Chevron U.S.A. instituted this interpleader action under 28 U.S.C. § 1335 naming as defendants May Oilfield Services, Inc., Michael Vercimak, the district director of the Internal Revenue Service, and the United States. Chevron had an account payable to May in the amount of $125,079.04, and alleged that conflicting claims had been made to that sum by the defendants. Chevron claimed to be a disinterested stakeholder having no claim to the money, and tendered that sum to the court. Chevron requested the court to enter an order discharging it from liability to the defendants and requested an award of attorney's fees and costs.
Mr. Vercimak had sued May and asserted a claim to a portion of the money on the basis of a writ of garnishment filed September 4, 1980. On November 13, 1980, Mr. Vercimak obtained a judgment on the claim.

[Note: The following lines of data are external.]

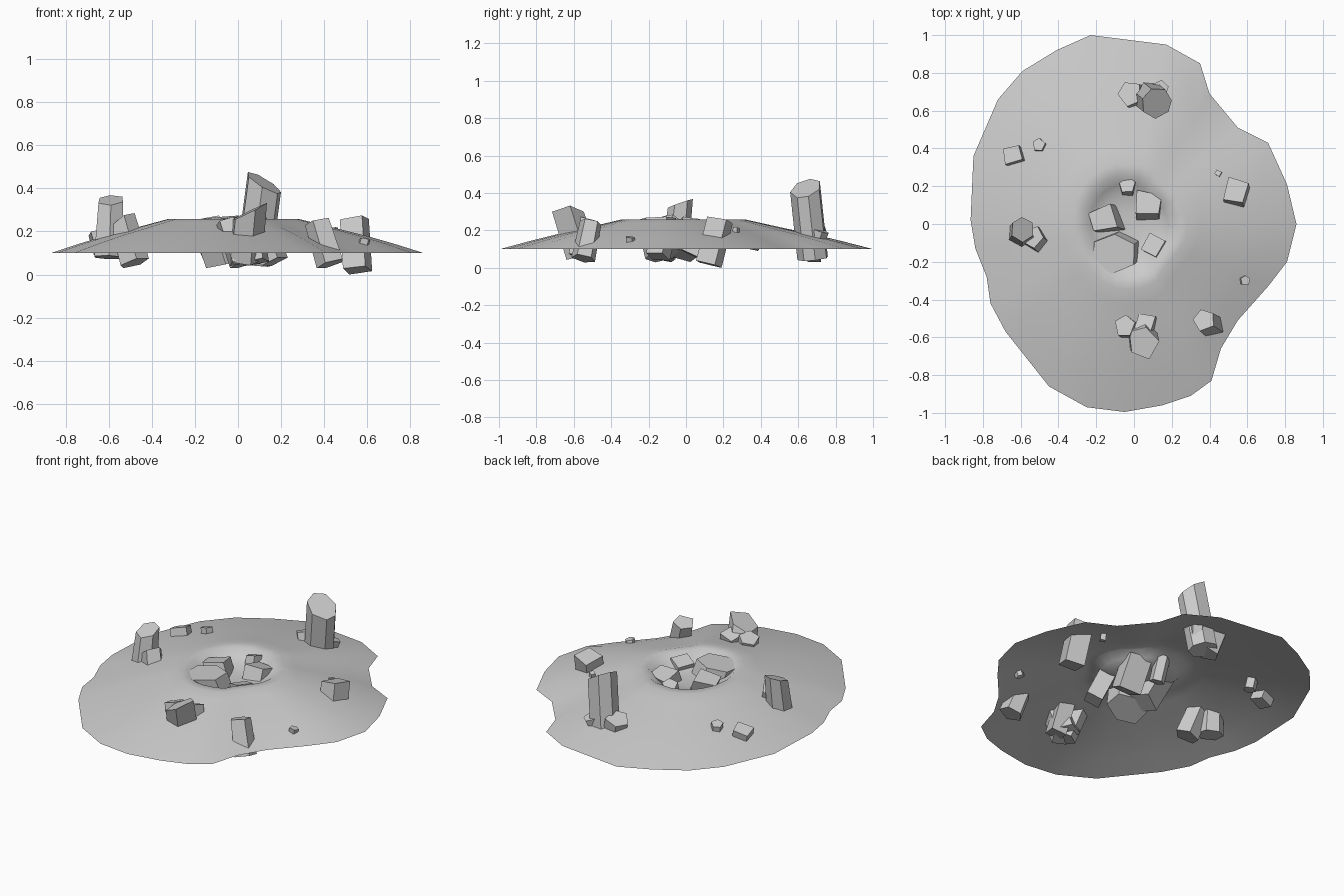
import bpy, bmesh, math, random
from mathutils import Vector

if "Cube" in bpy.data.objects:
    bpy.data.objects.remove(bpy.data.objects["Cube"])

random.seed(4)

# Irregular mound outline (x, y), clockwise from the back
OUTLINE = [(-.23, 1), (.17, .95), (.35, .85), (.40, .69), (.55, .51), (.71, .43),
           (.81, .21), (.86, 0), (.81, -.2), (.71, -.33), (.55, -.51), (.46, -.66),
           (.41, -.83), (.30, -.91), (.15, -.96), (-.05, -.995), (-.25, -.97),
           (-.45, -.86), (-.68, -.57), (-.76, -.42), (-.78, -.28), (-.84, -.13),
           (-.865, .02), (-.85, .36), (-.72, .66), (-.59, .81), (-.41, .92)]
# Radial height profile: (fraction of outline, z), with a shallow crater in the middle
PROFILE = [(1, .10), (.85, .142), (.7, .18), (.55, .213), (.43, .24), (.35, .258),
           (.29, .258), (.24, .225), (.18, .2), (.09, .19)]


def finish(name, bm, smooth=False):
    bmesh.ops.recalc_face_normals(bm, faces=bm.faces)
    me = bpy.data.meshes.new(name)
    bm.to_mesh(me)
    bm.free()
    ob = bpy.data.objects.new(name, me)
    bpy.context.collection.objects.link(ob)
    for p in me.polygons:
        p.use_smooth = smooth
    return ob


# Ground mound: open sheet; the outline rounds off toward the crater
bm = bmesh.new()
rings = []
centre = Vector((-.03, -.02))
for t, z in PROFILE:
    ring = []
    for x, y in OUTLINE:
        p = Vector((x, y)) * t
        d = p.normalized() * t * .87
        p = p.lerp(d, (1 - t) * .5) + centre * (1 - t)
        ring.append(bm.verts.new((p.x, p.y, z)))
    rings.append(ring)
n = len(OUTLINE)
for a, b in zip(rings, rings[1:]):
    for i in range(n):
        bm.faces.new((a[i], a[(i + 1) % n], b[(i + 1) % n], b[i]))
mid = bm.verts.new((centre.x, centre.y, .188))
for i in range(n):
    bm.faces.new((rings[-1][i], rings[-1][(i + 1) % n], mid))
mound = finish("ground_mound", bm, True)
if sum(p.normal.z for p in mound.data.polygons) < 0:
    mound.data.flip_normals()


def rock(name, bottom, top, r, sides, cap=(0, 0, 1), turn=0, taper=1.0, stretch=1.0):
    """Faceted prism from bottom to top, its end cut along the cap normal."""
    b, t, cap = Vector(bottom), Vector(top), Vector(cap).normalized()
    axis = (t - b).normalized()
    u = (Vector((1, 0, 0)) - axis * axis.x).normalized()
    v = axis.cross(u)
    bm = bmesh.new()
    low, high = [], []
    for i in range(sides):
        a = math.radians(turn) + (i + random.uniform(-.12, .12)) * math.tau / sides
        off = (u * math.cos(a) * stretch + v * math.sin(a)) * r
        p = t + off * taper
        p += axis * ((t - p).dot(cap) / axis.dot(cap))
        low.append(bm.verts.new(b + off))
        high.append(bm.verts.new(p))
    bm.faces.new(low)
    bm.faces.new(high)
    for i in range(sides):
        j = (i + 1) % sides
        bm.faces.new((low[i], low[j], high[j], high[i]))
    return finish(name, bm)


# Tall back pillar and its small companions
rock("tall_pillar", (.07, .68, .05), (.12, .64, .425), .085, 7, (.5, -.25, .85), 10, 1.0)
rock("pillar_side_rock", (.03, .66, .05), (-.02, .69, .22), .07, 5, (-.3, .2, 1), 40)
rock("pillar_back_rock", (.11, .68, .1), (.14, .72, .2), .045, 5, (.2, .3, 1), 20)

# Left pillar pair
rock("left_pillar", (-.60, -.06, .08), (-.59, -.03, .345), .075, 6, (-.05, -.35, 1), 30, .85)
rock("left_low_rock", (-.48, -.12, .055), (-.535, -.07, .25), .07, 5, (-.5, .3, .8), 60, .9)

# Front cluster
rock("front_block", (.03, -.56, .07), (.05, -.63, .29), .088, 5, (-.45, -.05, .9), 80, .95)
rock("front_left_rock", (.01, -.58, .06), (-.05, -.54, .25), .06, 5, (-.3, .2, 1), 10)
rock("front_back_rock", (.09, -.57, .06), (.06, -.525, .255), .065, 4, (-.2, .3, 1), 25)

# Right side rocks
rock("front_right_rock", (.43, -.55, .05), (.37, -.51, .245), .068, 5, (-.25, .2, 1), 35, .9)
rock("right_rock", (.55, .12, .02), (.535, .18, .255), .08, 4, (-.15, .2, 1), 35)

# Small scattered stones
rock("left_back_stone", (-.62, .35, .11), (-.645, .365, .2), .062, 4, (-.3, .2, 1), 55)
rock("left_back_pebble", (-.49, .41, .12), (-.505, .42, .215), .036, 5, (-.2, .2, 1), 15)
rock("right_back_pebble", (.45, .265, .15), (.445, .27, .215), .02, 4, (-.2, .2, 1), 15)
rock("right_front_pebble", (.575, -.295, .12), (.59, -.30, .165), .027, 5, (.2, .1, 1), 15)

# Rocks in the crater
rock("crater_back_rock", (-.03, .16, .11), (-.035, .205, .25), .045, 5, (-.2, .3, 1), 20)
rock("crater_right_rock", (.08, .03, .07), (.07, .115, .25), .085, 4, (0, .25, 1), 35)
rock("crater_left_rock", (-.07, 0, .07), (-.16, .03, .255), .085, 4, (-.2, .1, 1), 60)
rock("crater_large_rock", (-.05, -.12, .07), (-.11, -.16, .26), .1, 6, (-.1, -.05, 1), 25, 1.05, 1.2)
rock("crater_front_rock", (.17, -.15, .06), (.1, -.11, .235), .068, 4, (-.2, .2, 1), 20)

The United States asserted a claim to the fund on the basis of unpaid withholding tax, FICA tax, FUTA tax, penalties, and interest. The Government's claim was asserted and a demand for payment made against May on September 8, 1980. A tax lien was filed on September 12, 1980. The Government's claims exceeded the amount interpled.
The trial court granted the Government's motion for summary judgment finding that the federal tax lien had priority over Mr. Vercimak's claim. Mr. Vercimak's appeal of that ruling has been dismissed for failure to prosecute (No. 82-1905, dismissed, August 11, 1982). The trial court accordingly awarded the Government the interpled funds plus accumulated interest, but subtracted $3,031.93 which it awarded to Chevron as attorney's fees and costs. As mentioned, the Government's lien exceeded the total amount of the funds. The United States appeals the award of attorney's fees and costs made to Chevron.
The Government contends that sections 6321 and 6322 of the Internal Revenue Code proscribe the award of the attorney's fees and costs to Chevron. We agree. Those sections provide that no claim can compete with a federal tax lien on a "first in time/first in right" basis until the claim becomes certain in amount. United States v. Pioneer American Insurance Co., 374 U.S. 84, 83 S. Ct. 1963, 10 L. Ed. 2d 770; United States v. Chapman, 281 F.2d 862 (10th Cir.). Chevron's suit was brought well after the tax lien had been perfected. Chevron's claim was inchoate and uncertain in amount at the time the tax lien was filed. The trial court erred in awarding attorney's fees and costs to Chevron before the tax lien had been satisfied in full. The fact that interest may have accrued does not change the result.
We note that the Equal Access to Justice Act, 28 U.S.C. § 2412, does not provide an independent basis for an award to Chevron. While the Act provides that attorney's fees may be granted to a prevailing party, such an award can only be made where not expressly prohibited by statute. Here, sections 6321 and 6322 of the Code serve as such a bar.
It is therefore the judgment of this court that the award of attorney's fees and costs made to Chevron is hereby reversed.
IT IS SO ORDERED.